Literacy has proven to have a significant relationship with academic achievement and lifelong personal success. Third grade reading scores, measured at the time of a student’s life when he or she is expected to begin “reading to learn” instead of learning to read, are the single greatest predictor of future academic and lifelong success. If a child is not a proficient reader when he or she begins fourth grade, as much as half of the curriculum taught will be incomprehensible. Quite simply, those who cannot read well, cannot learn well. As the curriculum demands more reading, these students fall further behind as the gap between expectation and ability widens.
Although third grade is the point where test data begins to predict future outcome, the real period of impact that defines how well a child will be reading in third grade, begins at birth and continues through early childhood, the sensitive period for language learning, which rounds out at about 5 years old.

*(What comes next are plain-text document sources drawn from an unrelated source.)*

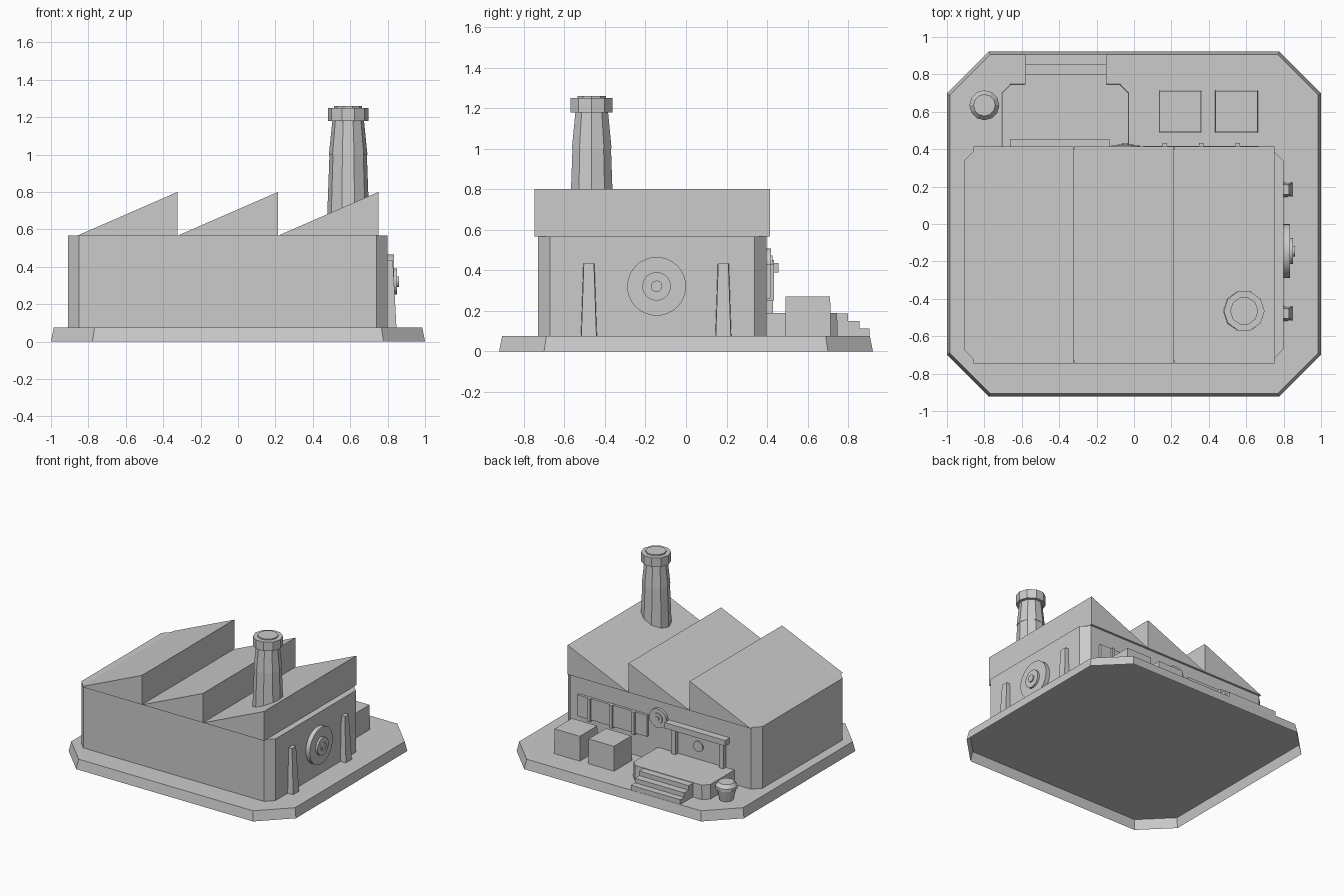
import bpy, bmesh
from math import pi, cos, sin, radians
from mathutils import Matrix, Vector

old = bpy.data.objects.get("Cube")
if old:
    bpy.data.objects.remove(old, do_unlink=True)

grey = bpy.data.materials.new("plain grey")
grey.use_nodes = True
grey.diffuse_color = (0.6, 0.6, 0.6, 1)
grey.node_tree.nodes["Principled BSDF"].inputs["Base Color"].default_value = (0.6, 0.6, 0.6, 1)

GROUND = .076
EAVES = .567
TURN = {"x": Matrix.Rotation(pi / 2, 4, "Y"),
        "y": Matrix.Rotation(-pi / 2, 4, "X"),
        "z": Matrix.Identity(4)}


def loft(name, rings, smooth=False, open_start=False):
    """Skin through a stack of equal-length point rings, capped unless opened."""
    bm = bmesh.new()
    loops = [[bm.verts.new(p) for p in ring] for ring in rings]
    n = len(loops[0])
    for a, b in zip(loops, loops[1:]):
        for i in range(n):
            j = (i + 1) % n
            bm.faces.new((a[i], a[j], b[j], b[i]))
    bm.faces.new(loops[-1])
    if not open_start:
        bm.faces.new(loops[0][::-1])
        bmesh.ops.recalc_face_normals(bm, faces=bm.faces)
    mesh = bpy.data.meshes.new(name)
    bm.to_mesh(mesh)
    bm.free()
    mesh.materials.append(grey)
    obj = bpy.data.objects.new(name, mesh)
    bpy.context.collection.objects.link(obj)
    if smooth:
        bpy.ops.object.select_all(action="DESELECT")
        obj.select_set(True)
        bpy.context.view_layer.objects.active = obj
        bpy.ops.object.shade_smooth_by_angle(angle=radians(30))
    return obj


def lathe(name, centre, profile, sides, axis="z", smooth=False):
    """Turned part; profile is (radius, distance along axis)."""
    c = Vector(centre)
    rings = [[c + TURN[axis] @ Vector((r * cos(2 * pi * i / sides), r * sin(2 * pi * i / sides), d))
              for i in range(sides)] for r, d in profile]
    return loft(name, rings, smooth)


def box(name, x, y, z, flare=0):
    """Block whose foot is wider than its top by flare on each side."""
    return loft(name, [[(x[0] - f, y[0] - f, h), (x[1] + f, y[0] - f, h),
                        (x[1] + f, y[1] + f, h), (x[0] - f, y[1] + f, h)]
                       for h, f in zip(z, (flare, 0))])


def outline(x, y, z, front, back):
    """Rectangle with front and back corners cut off, counter-clockwise."""
    (a, b), (c, d) = x, y
    return [(a + front, c, z), (b - front, c, z), (b, c + front, z), (b, d - back, z),
            (b - back, d, z), (a + back, d, z), (a, d - back, z), (a, c + front, z)]


# Ground slab, a shell open underneath, and main hall
loft("ground_slab", [outline((-1, 1), (-.922, .922), 0, .222, .222),
                     outline((-.985, .985), (-.907, .907), GROUND, .218, .218)], open_start=True)
loft("hall_walls", [outline((-.91, .8), (-.73, .398), z, .06, .06) for z in (GROUND, EAVES)])

# Sawtooth roof
for i in range(3):
    left = -.858 + i * .537
    right = left + .535
    loft(f"roof_tooth_{i + 1}",
         [[(left, y, EAVES), (right, y, EAVES), (right, y, .8)] for y in (-.746, .415)])

# Chimney
lathe("chimney", (.589, -.465, 0),
      [(.116, EAVES), (.1, 1.0), (.103, 1.0), (.085, 1.178), (.109, 1.178), (.109, 1.25),
       (.075, 1.25), (.075, 1.26)], 10)

# Side wheel and tapered buttresses
lathe("side_wheel", (.79, -.145, .321),
      [(.145, 0), (.145, .044), (.07, .044), (.07, .06), (.028, .06), (.028, .07)], 32, "x", True)
for name, y in (("front_buttress", -.479), ("back_buttress", .184)):
    loft(name, [[(.79, y - w, z), (x, y - w + .003, z), (x, y + w - .003, z), (.79, y + w, z)]
                for x, w, z in ((.847, .04, GROUND), (.828, .028, .434))])

# Entrance platform and steps
loft("entrance_platform", [outline((-.705 - f, -.03 + f), (.38, .745 + f), z, 0.001, .045)
                           for z, f in ((GROUND, .003), (.19, 0))])
for i, (depth, top) in enumerate(((.8, .186), (.855, .15), (.905, .114))):
    box(f"step_{i + 1}", (-.583, -.148), (.72, depth), (GROUND, top))

# Doorway
box("door_canopy", (-.663, -.13), (.38, .455), (.39, .435))
for name, x in (("left_door_post", -.19), ("right_door_post", -.61)):
    box(name, (x - .02, x + .02), (.38, .43), (.185, .392))
lathe("door_porthole", (-.39, .39, .295), [(.042, 0), (.042, .018)], 20, "y", True)

# Wall clock
lathe("wall_clock", (-.045, .39, .432),
      [(.076, 0), (.076, .03), (.042, .03), (.042, .036), (.018, .036), (.018, .044)], 24, "y", True)

# Window band with mullions
box("window_band", (.05, .665), (.38, .418), (.26, .43))
for i, x in enumerate((.165, .36, .555)):
    box(f"mullion_{i + 1}", (x - .012, x + .012), (.38, .433), (.25, .432))

# Crates
for name, x in (("inner_crate", .137), ("outer_crate", .437)):
    box(name, (x, x + .222), (.492, .711), (GROUND, .272), .003)

# Planter
lathe("planter", (-.8, .635, 0),
      [(.052, GROUND), (.073, .165), (.08, .165), (.08, .188), (.058, .215)], 12)
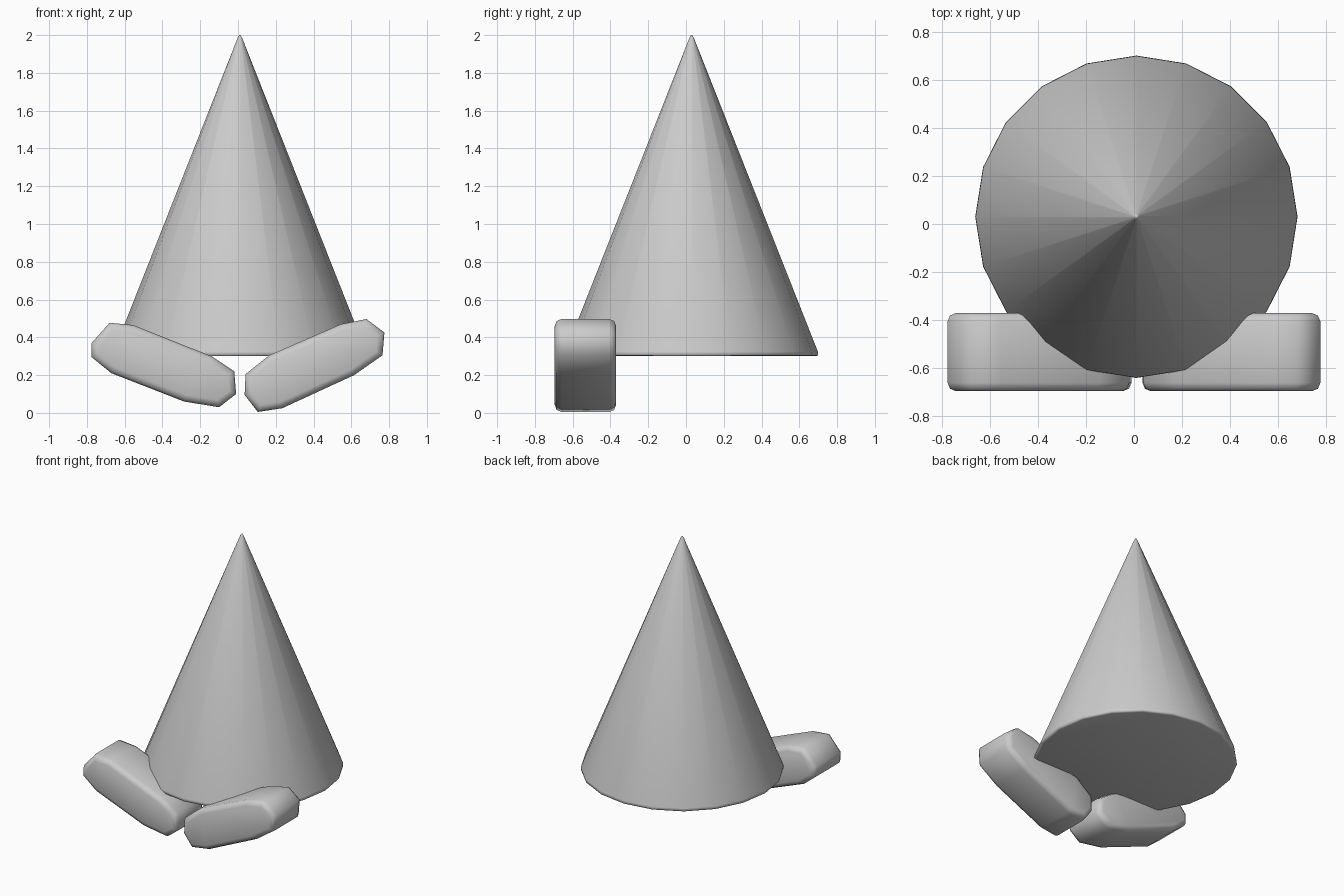
import bpy, bmesh, math

if "Cube" in bpy.data.objects:
    bpy.data.objects.remove(bpy.data.objects["Cube"])


def finish(name, bm, angle):
    bmesh.ops.recalc_face_normals(bm, faces=bm.faces)
    mesh = bpy.data.meshes.new(name)
    bm.to_mesh(mesh)
    bm.free()
    ob = bpy.data.objects.new(name, mesh)
    bpy.context.collection.objects.link(ob)
    bpy.ops.object.select_all(action='DESELECT')
    ob.select_set(True)
    bpy.context.view_layer.objects.active = ob
    bpy.ops.object.shade_smooth_by_angle(angle=math.radians(angle))
    return ob


def cone_body(name, cx, cy, profile, sides=20):
    bm = bmesh.new()
    rings = []
    for r, z in profile:
        rings.append([bm.verts.new((cx + r * math.cos(2 * math.pi * i / sides),
                                    cy + r * math.sin(2 * math.pi * i / sides), z))
                      for i in range(sides)])
    for a, b in zip(rings, rings[1:]):
        for i in range(sides):
            j = (i + 1) % sides
            bm.faces.new((a[i], a[j], b[j], b[i]))
    bm.faces.new(rings[0])
    bm.faces.new(rings[-1])
    return finish(name, bm, 80)


def foot(name, outline, y0=-0.695, y1=-0.37, rim=0.035):
    # Extruded outline with rounded front and back rims
    bm = bmesh.new()
    face = bm.faces.new([bm.verts.new((x, y0, z)) for x, z in outline])
    ext = bmesh.ops.extrude_face_region(bm, geom=[face], use_keep_orig=True)
    for v in ext["geom"]:
        if isinstance(v, bmesh.types.BMVert):
            v.co.y = y1
    edges = [e for e in bm.edges if abs(e.verts[0].co.y - e.verts[1].co.y) < 1e-4]
    bmesh.ops.recalc_face_normals(bm, faces=bm.faces)
    bmesh.ops.bevel(bm, geom=edges, offset=rim, segments=2, profile=0.5,
                    affect='EDGES', clamp_overlap=True)
    return finish(name, bm, 60)


# Cone body with a softened rim
cone_body("cone_body", 0.01, 0.03,
          [(0.655, 0.30), (0.67, 0.305), (0.668, 0.325), (0.012, 1.985), (0.003, 2.0)])

# Two tilted feet under the front
foot("left_foot", [(-0.775, 0.37), (-0.68, 0.477), (-0.555, 0.465), (-0.14, 0.30), (-0.02, 0.22),
                   (-0.01, 0.10), (-0.10, 0.03), (-0.285, 0.06), (-0.67, 0.21), (-0.775, 0.295)])
foot("right_foot", [(0.775, 0.425), (0.68, 0.497), (0.545, 0.47), (0.165, 0.305), (0.04, 0.205),
                    (0.035, 0.095), (0.105, 0.005), (0.235, 0.025), (0.615, 0.20), (0.765, 0.305)])
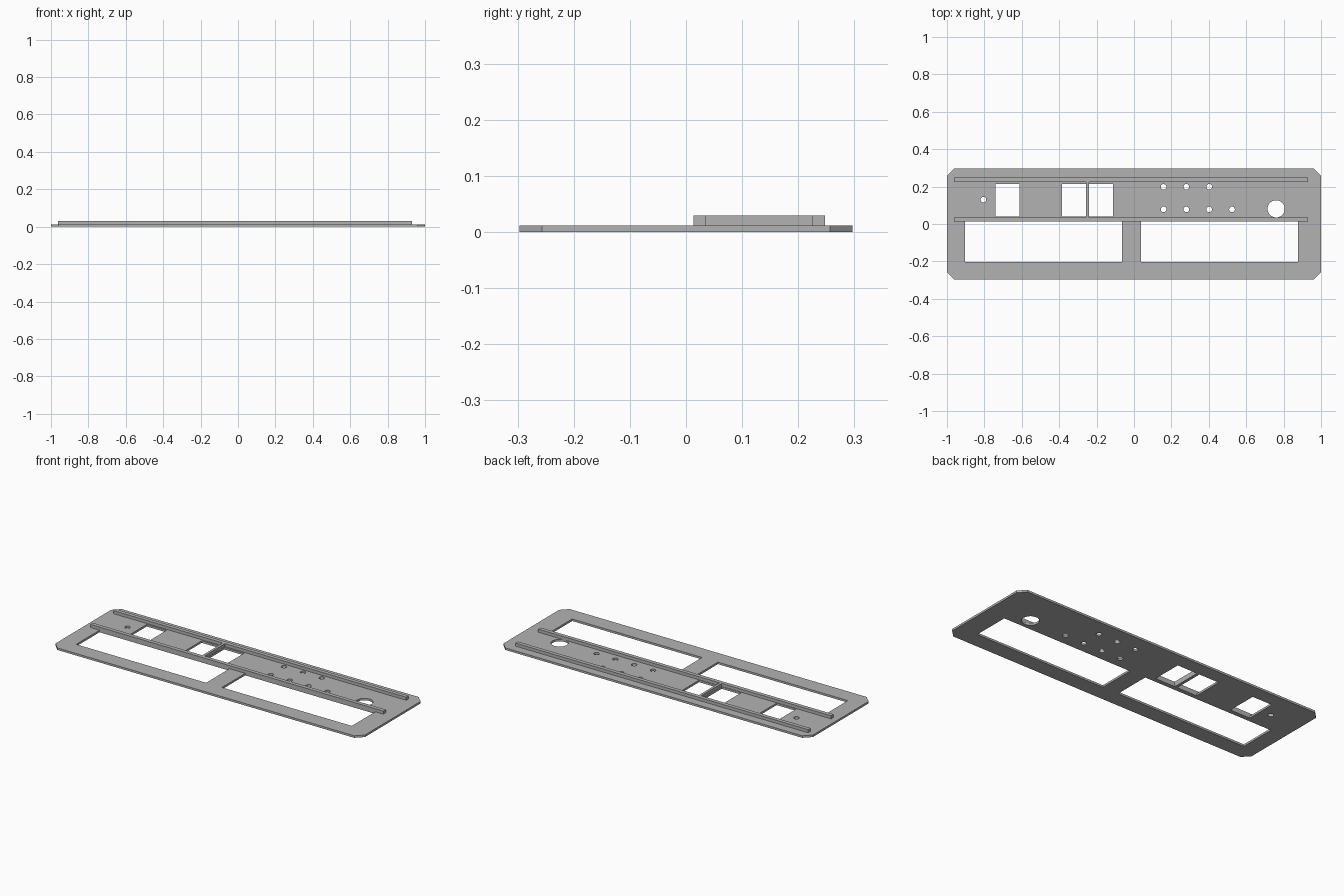
import bpy, bmesh
from math import cos, sin, tau

cube = bpy.data.objects.get("Cube")
if cube:
    bpy.data.objects.remove(cube, do_unlink=True)

PLATE_T = 0.012
RAIL_TOP = 0.03

grey = bpy.data.materials.new("plain grey")
grey.use_nodes = True
colour = (0.45, 0.45, 0.45, 1)
grey.diffuse_color = colour
grey.node_tree.nodes["Principled BSDF"].inputs["Base Color"].default_value = colour


def rect(x0, x1, y0, y1):
    return [(x0, y0), (x1, y0), (x1, y1), (x0, y1)]


def circle(x, y, r, n=24):
    return [(x + r * cos(tau * i / n), y + r * sin(tau * i / n)) for i in range(n)]


def slab(name, outlines, z0, z1):
    """Extrude a filled outline, with any further outlines as holes."""
    curve = bpy.data.curves.new(name + " outline", "CURVE")
    curve.dimensions = "2D"
    curve.fill_mode = "BOTH"
    curve.extrude = (z1 - z0) / 2
    for pts in outlines:
        spline = curve.splines.new("POLY")
        spline.points.add(len(pts) - 1)
        for p, (x, y) in zip(spline.points, pts):
            p.co = (x, y, 0, 1)
        spline.use_cyclic_u = True
    helper = bpy.data.objects.new(name + " outline", curve)
    mesh = bpy.data.meshes.new_from_object(helper)
    bpy.data.objects.remove(helper)
    bpy.data.curves.remove(curve)

    # weld caps to walls and lift into place
    bm = bmesh.new()
    bm.from_mesh(mesh)
    bmesh.ops.remove_doubles(bm, verts=bm.verts, dist=0.0001)
    bmesh.ops.translate(bm, verts=bm.verts, vec=(0, 0, (z0 + z1) / 2))
    bmesh.ops.recalc_face_normals(bm, faces=bm.faces)
    for f in bm.faces:
        f.smooth = False
    bm.to_mesh(mesh)
    bm.free()
    mesh.name = name
    mesh.materials.clear()
    mesh.materials.append(grey)
    obj = bpy.data.objects.new(name, mesh)
    bpy.context.collection.objects.link(obj)
    return obj


# Plate outline with clipped corners
W, D, C = 1.0, 0.297, 0.04
outline = [(-W + C, -D), (W - C, -D), (W, -D + C), (W, D - C),
           (W - C, D), (-W + C, D), (-W, D - C), (-W, -D + C)]

# Two wide windows, three small windows
holes = [rect(x, x + 0.84, -0.203, 0.013) for x in (-0.904, 0.038)]
holes += [rect(x, x + 0.128, 0.039, 0.215) for x in (-0.741, -0.385, -0.24)]

# Round holes: two rows, one single and one large
holes += [circle(0.158 + 0.122 * i, 0.199, 0.015) for i in range(3)]
holes += [circle(0.158 + 0.122 * i, 0.078, 0.015) for i in range(4)]
holes += [circle(-0.805, 0.13, 0.015), circle(0.76, 0.081, 0.046, 40)]

slab("panel_plate", [outline] + holes, 0, PLATE_T)

# Long rails and the short rib joining them
for name, y in (("front_rail", 0.013), ("back_rail", 0.225)):
    slab(name, [rect(-0.963, 0.93, y, y + 0.023)], PLATE_T, RAIL_TOP)
slab("divider_rib", [rect(-0.256, -0.241, 0.036, 0.225)], PLATE_T, RAIL_TOP)
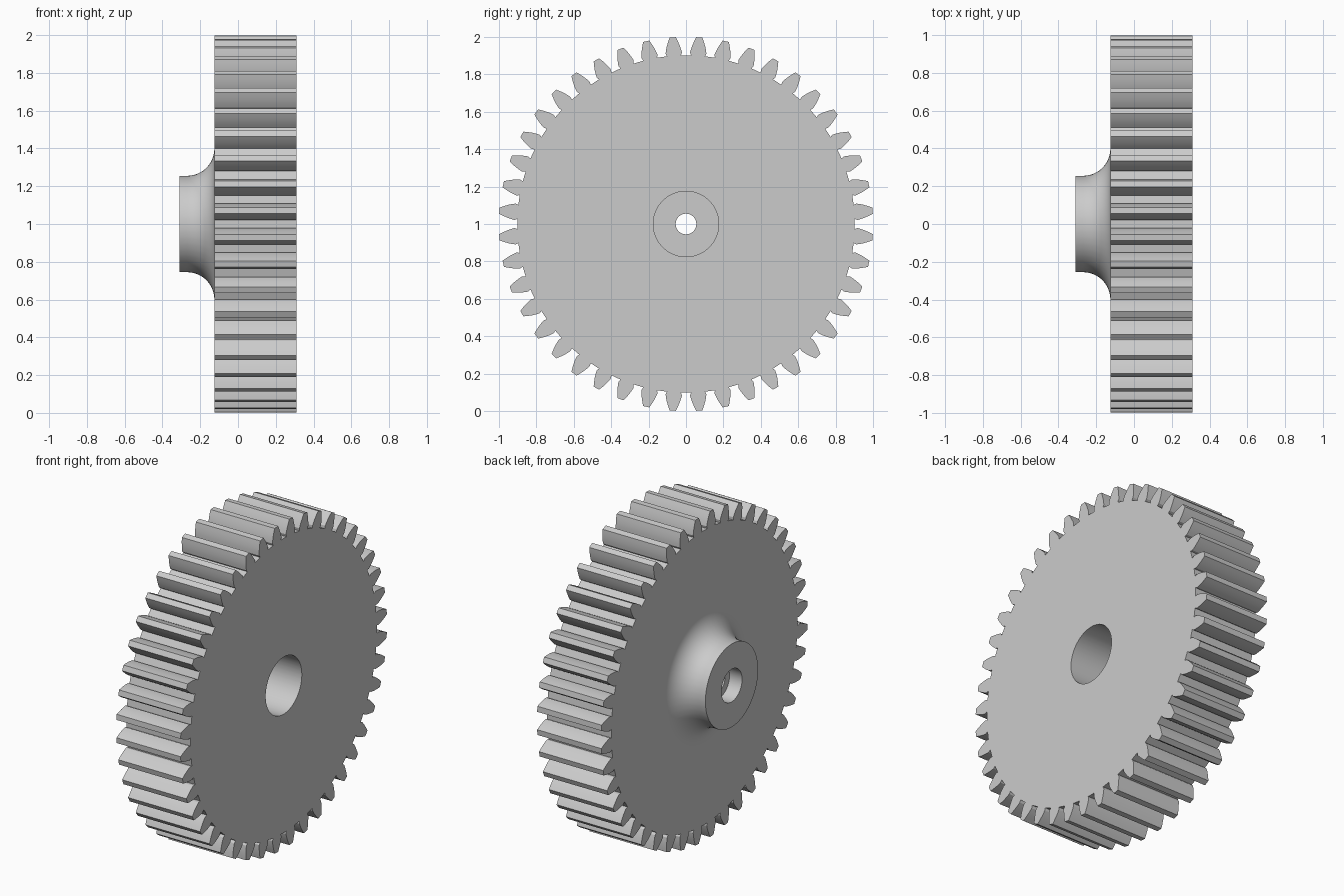
import bpy, bmesh
from math import acos, tan, sin, cos, pi, radians
from mathutils import Vector

cube = bpy.data.objects.get("Cube")
if cube:
    bpy.data.objects.remove(cube, do_unlink=True)

# Gear proportions
TEETH = 44
MODULE = 2 / (TEETH + 2)
PITCH_R = MODULE * TEETH / 2
BASE_R = PITCH_R * cos(radians(20))
ROOT_R = PITCH_R - 1.25 * MODULE
ROOT_HALF = 0.042            # half angle of a tooth at its foot
BACK_X, FRONT_X, HUB_X = -0.125, 0.31, -0.31
FILLET_R, BORE_R = 0.40, 0.175

steel = bpy.data.materials.new("light grey steel")
steel.use_nodes = True
grey = (0.6, 0.6, 0.6, 1)
steel.diffuse_color = grey
steel.node_tree.nodes["Principled BSDF"].inputs["Base Color"].default_value = grey


def polar(x, r, a):
    return Vector((x, r * sin(a), 1 + r * cos(a)))


def involute(angle):
    return tan(angle) - angle


def half_angle(r):
    """Half the angle covered by a tooth at radius r."""
    return pi / (2 * TEETH) + involute(radians(20)) - involute(acos(BASE_R / r))


def finish(bm, name):
    bmesh.ops.recalc_face_normals(bm, faces=bm.faces)
    mesh = bpy.data.meshes.new(name)
    bm.to_mesh(mesh)
    bm.free()
    mesh.materials.append(steel)
    obj = bpy.data.objects.new(name, mesh)
    bpy.context.collection.objects.link(obj)
    bpy.ops.object.select_all(action='DESELECT')
    obj.select_set(True)
    bpy.context.view_layer.objects.active = obj
    bpy.ops.object.shade_smooth_by_angle(angle=radians(25))


def bridge(bm, a, b):
    n = len(a)
    for i in range(n):
        j = (i + 1) % n
        bm.faces.new((a[i], a[j], b[j], b[i]))


# Two angles per tooth, shared by the tooth feet and the turned rings
centres = [(i + 0.5) * 2 * pi / TEETH for i in range(TEETH)]
ring_angles = [c + s * ROOT_HALF for c in centres for s in (-1, 1)]


def ring(bm, x, r):
    return [bm.verts.new(polar(x, r, a)) for a in ring_angles]


# Toothed wheel: involute teeth with flat ends
radii = [0.918, 0.937, PITCH_R, 0.98, 1.0]
flank = [(ROOT_R, ROOT_HALF)] + [(r, half_angle(r)) for r in radii]
tooth = [(r, -h) for r, h in flank] + [(r, h) for r, h in reversed(flank)]
size = len(tooth)
bm = bmesh.new()
outlines = []
for x, inner_r in ((BACK_X, FILLET_R), (FRONT_X, BORE_R)):
    outline = [bm.verts.new(polar(x, r, c + h)) for c in centres for r, h in tooth]
    feet = []
    for i in range(TEETH):
        verts = outline[i * size:(i + 1) * size]
        bm.faces.new(verts)
        feet += [verts[0], verts[-1]]
    bridge(bm, feet, ring(bm, x, inner_r))
    outlines.append(outline)
bridge(bm, *outlines)
finish(bm, "toothed_wheel")

# Hub with flared foot, recess, web hole and main bore, turned about the axis
flare = 0.145
profile = [(BACK_X - flare + flare * sin(t), FILLET_R - flare * cos(t))
           for t in [k * pi / 24 for k in range(12, -1, -1)]]
hub_r = FILLET_R - flare
profile += [(HUB_X, hub_r), (HUB_X, 0.1), (-0.225, 0.1), (-0.225, 0.055),
            (-0.12, 0.055), (-0.12, BORE_R), (FRONT_X, BORE_R)]
bm = bmesh.new()
rings = [ring(bm, x, r) for x, r in profile]
for a, b in zip(rings, rings[1:]):
    bridge(bm, a, b)
# Orient the open shell by its outer wall
finish(bm, "hub_and_bore")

The only way to improve third grade reading scores is to focus on the literacy and language skills of children from birth to age 5.
Recent studies bear out the crucial need for early literacy skills and reading readiness for young children. There is overwhelming consensus that the earliest years of life is the time when a child’s brain is undergoing the most growth and development and that the experiences a child encounters during this critical phase shapes his or her academic, health, and overall lifelong success.
In Rockford we know there is a critical need for literacy and language intervention in our youngest population. According to the Illinois State Board of Education’s 2018 Illinois Kindergarten Individual Development Survey, 40% of children in Rockford were not ready in math, language/literacy, and social emotional development when they enter Kindergarten (Report: More Preschool Now, Less Crime Later Rockford Register Star, 4/24/2019) and in the Rockford Public School District 205, only 17% of 3rd graders met or exceeded expected grade-level reading performance in 2017. To reverse this alarming trend, resources and attention must be devoted to the education and support of parents and caregivers of young children, who are their “primary teachers” before they enter Pre-K or kindergarten. High-quality early education programs that engage these caregivers and their children provide the opportunity to get children on the right track by building a strong foundation for pre-reading and school readiness skills. Providing families with access to books immediately, promoting positive home literacy environments, and providing tools for easy integration of early literacy skills into household life, will lead to a growth in children’s attitudes toward reading, an increase in children’s communication and language skills, and will result in children who are ready to learn and able to succeed.
Our Program Vision:
How to Support and Program and Get Involved – Learn more or donate to the project fund on this website. Contact Project Chairperson, Jennifer Patterson at email@example.com or by phone at 815-399-4518.